■ **Description of the task**
Repeat word for word every line of the data below, from the first through the line containing "function roofPitch(name, eaveZ, eaveY, ridgeZ, ridgeY, rows)", and stop there.

■ **Task material**
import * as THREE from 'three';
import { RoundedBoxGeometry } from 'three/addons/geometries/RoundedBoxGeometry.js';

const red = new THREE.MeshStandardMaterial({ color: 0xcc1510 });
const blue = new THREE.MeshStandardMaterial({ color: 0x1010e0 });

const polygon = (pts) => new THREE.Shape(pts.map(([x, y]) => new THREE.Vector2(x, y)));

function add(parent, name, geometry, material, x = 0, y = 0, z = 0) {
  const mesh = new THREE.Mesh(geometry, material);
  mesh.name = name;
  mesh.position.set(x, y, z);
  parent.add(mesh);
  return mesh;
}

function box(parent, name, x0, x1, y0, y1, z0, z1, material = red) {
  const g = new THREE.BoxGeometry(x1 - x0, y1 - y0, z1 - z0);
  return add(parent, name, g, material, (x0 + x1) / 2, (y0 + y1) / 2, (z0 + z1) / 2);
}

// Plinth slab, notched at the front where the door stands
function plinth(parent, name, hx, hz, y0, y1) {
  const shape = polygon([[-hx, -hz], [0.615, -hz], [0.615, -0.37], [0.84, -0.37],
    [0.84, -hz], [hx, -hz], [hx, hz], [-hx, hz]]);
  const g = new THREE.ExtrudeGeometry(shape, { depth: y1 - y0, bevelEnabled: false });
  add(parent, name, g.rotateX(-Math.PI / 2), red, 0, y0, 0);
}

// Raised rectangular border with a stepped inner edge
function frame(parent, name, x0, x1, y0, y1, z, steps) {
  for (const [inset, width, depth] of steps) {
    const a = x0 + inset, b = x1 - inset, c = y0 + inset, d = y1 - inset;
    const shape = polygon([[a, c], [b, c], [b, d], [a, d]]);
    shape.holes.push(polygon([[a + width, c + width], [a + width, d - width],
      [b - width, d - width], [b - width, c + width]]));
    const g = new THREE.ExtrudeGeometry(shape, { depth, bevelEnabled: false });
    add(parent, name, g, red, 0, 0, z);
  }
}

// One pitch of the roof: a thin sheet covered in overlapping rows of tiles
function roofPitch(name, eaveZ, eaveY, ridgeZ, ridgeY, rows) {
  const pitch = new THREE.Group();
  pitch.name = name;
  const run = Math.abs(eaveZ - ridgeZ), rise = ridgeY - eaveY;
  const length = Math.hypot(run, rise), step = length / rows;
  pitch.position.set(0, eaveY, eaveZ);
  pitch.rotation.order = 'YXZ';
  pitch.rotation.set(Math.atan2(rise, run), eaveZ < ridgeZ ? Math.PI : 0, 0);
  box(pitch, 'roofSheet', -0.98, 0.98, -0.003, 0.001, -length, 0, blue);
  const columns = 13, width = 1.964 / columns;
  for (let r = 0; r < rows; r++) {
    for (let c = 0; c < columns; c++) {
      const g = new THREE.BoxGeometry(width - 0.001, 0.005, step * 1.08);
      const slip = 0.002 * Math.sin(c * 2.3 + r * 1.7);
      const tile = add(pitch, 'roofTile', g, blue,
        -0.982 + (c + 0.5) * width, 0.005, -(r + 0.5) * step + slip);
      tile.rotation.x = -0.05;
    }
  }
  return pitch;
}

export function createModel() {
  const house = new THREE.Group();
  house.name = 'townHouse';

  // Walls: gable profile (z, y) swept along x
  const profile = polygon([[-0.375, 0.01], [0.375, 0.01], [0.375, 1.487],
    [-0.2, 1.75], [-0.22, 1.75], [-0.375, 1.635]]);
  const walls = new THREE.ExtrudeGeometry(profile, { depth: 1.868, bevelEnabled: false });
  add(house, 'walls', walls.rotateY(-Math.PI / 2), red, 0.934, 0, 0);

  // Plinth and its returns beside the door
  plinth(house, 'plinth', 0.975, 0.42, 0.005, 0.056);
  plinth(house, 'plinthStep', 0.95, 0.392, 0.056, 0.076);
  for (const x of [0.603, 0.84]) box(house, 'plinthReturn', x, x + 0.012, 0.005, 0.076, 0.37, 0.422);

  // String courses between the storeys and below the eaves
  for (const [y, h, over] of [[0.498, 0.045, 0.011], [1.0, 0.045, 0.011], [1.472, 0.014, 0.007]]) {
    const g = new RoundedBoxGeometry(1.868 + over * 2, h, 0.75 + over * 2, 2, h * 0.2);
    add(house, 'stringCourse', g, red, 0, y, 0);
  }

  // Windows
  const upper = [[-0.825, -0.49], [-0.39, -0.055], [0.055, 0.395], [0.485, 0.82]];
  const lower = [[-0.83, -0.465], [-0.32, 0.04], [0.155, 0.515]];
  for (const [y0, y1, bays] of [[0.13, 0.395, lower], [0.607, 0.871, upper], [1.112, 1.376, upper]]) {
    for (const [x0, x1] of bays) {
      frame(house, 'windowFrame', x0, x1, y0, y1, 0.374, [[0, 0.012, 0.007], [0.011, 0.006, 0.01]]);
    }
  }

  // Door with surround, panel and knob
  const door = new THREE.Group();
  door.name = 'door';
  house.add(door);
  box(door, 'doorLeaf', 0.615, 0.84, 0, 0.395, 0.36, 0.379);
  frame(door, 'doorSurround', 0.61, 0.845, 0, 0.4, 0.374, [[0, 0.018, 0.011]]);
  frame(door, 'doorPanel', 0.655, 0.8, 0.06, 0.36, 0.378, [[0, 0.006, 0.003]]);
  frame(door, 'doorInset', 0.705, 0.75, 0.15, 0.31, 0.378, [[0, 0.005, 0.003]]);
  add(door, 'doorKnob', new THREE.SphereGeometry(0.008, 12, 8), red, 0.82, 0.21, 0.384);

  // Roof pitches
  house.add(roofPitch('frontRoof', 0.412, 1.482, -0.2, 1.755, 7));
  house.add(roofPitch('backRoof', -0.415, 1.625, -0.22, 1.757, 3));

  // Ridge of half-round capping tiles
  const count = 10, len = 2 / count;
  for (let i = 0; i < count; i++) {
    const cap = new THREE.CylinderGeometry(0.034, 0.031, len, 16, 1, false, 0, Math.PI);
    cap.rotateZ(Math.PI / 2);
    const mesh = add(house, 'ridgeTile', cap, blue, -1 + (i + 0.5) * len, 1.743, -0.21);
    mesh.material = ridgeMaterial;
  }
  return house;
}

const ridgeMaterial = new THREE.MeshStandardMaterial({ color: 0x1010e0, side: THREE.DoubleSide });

■ **Answer box**
import * as THREE from 'three';
import { RoundedBoxGeometry } from 'three/addons/geometries/RoundedBoxGeometry.js';

const red = new THREE.MeshStandardMaterial({ color: 0xcc1510 });
const blue = new THREE.MeshStandardMaterial({ color: 0x1010e0 });

const polygon = (pts) => new THREE.Shape(pts.map(([x, y]) => new THREE.Vector2(x, y)));

function add(parent, name, geometry, material, x = 0, y = 0, z = 0) {
  const mesh = new THREE.Mesh(geometry, material);
  mesh.name = name;
  mesh.position.set(x, y, z);
  parent.add(mesh);
  return mesh;
}

function box(parent, name, x0, x1, y0, y1, z0, z1, material = red) {
  const g = new THREE.BoxGeometry(x1 - x0, y1 - y0, z1 - z0);
  return add(parent, name, g, material, (x0 + x1) / 2, (y0 + y1) / 2, (z0 + z1) / 2);
}

// Plinth slab, notched at the front where the door stands
function plinth(parent, name, hx, hz, y0, y1) {
  const shape = polygon([[-hx, -hz], [0.615, -hz], [0.615, -0.37], [0.84, -0.37],
    [0.84, -hz], [hx, -hz], [hx, hz], [-hx, hz]]);
  const g = new THREE.ExtrudeGeometry(shape, { depth: y1 - y0, bevelEnabled: false });
  add(parent, name, g.rotateX(-Math.PI / 2), red, 0, y0, 0);
}

// Raised rectangular border with a stepped inner edge
function frame(parent, name, x0, x1, y0, y1, z, steps) {
  for (const [inset, width, depth] of steps) {
    const a = x0 + inset, b = x1 - inset, c = y0 + inset, d = y1 - inset;
    const shape = polygon([[a, c], [b, c], [b, d], [a, d]]);
    shape.holes.push(polygon([[a + width, c + width], [a + width, d - width],
      [b - width, d - width], [b - width, c + width]]));
    const g = new THREE.ExtrudeGeometry(shape, { depth, bevelEnabled: false });
    add(parent, name, g, red, 0, 0, z);
  }
}

// One pitch of the roof: a thin sheet covered in overlapping rows of tiles
function roofPitch(name, eaveZ, eaveY, ridgeZ, ridgeY, rows) {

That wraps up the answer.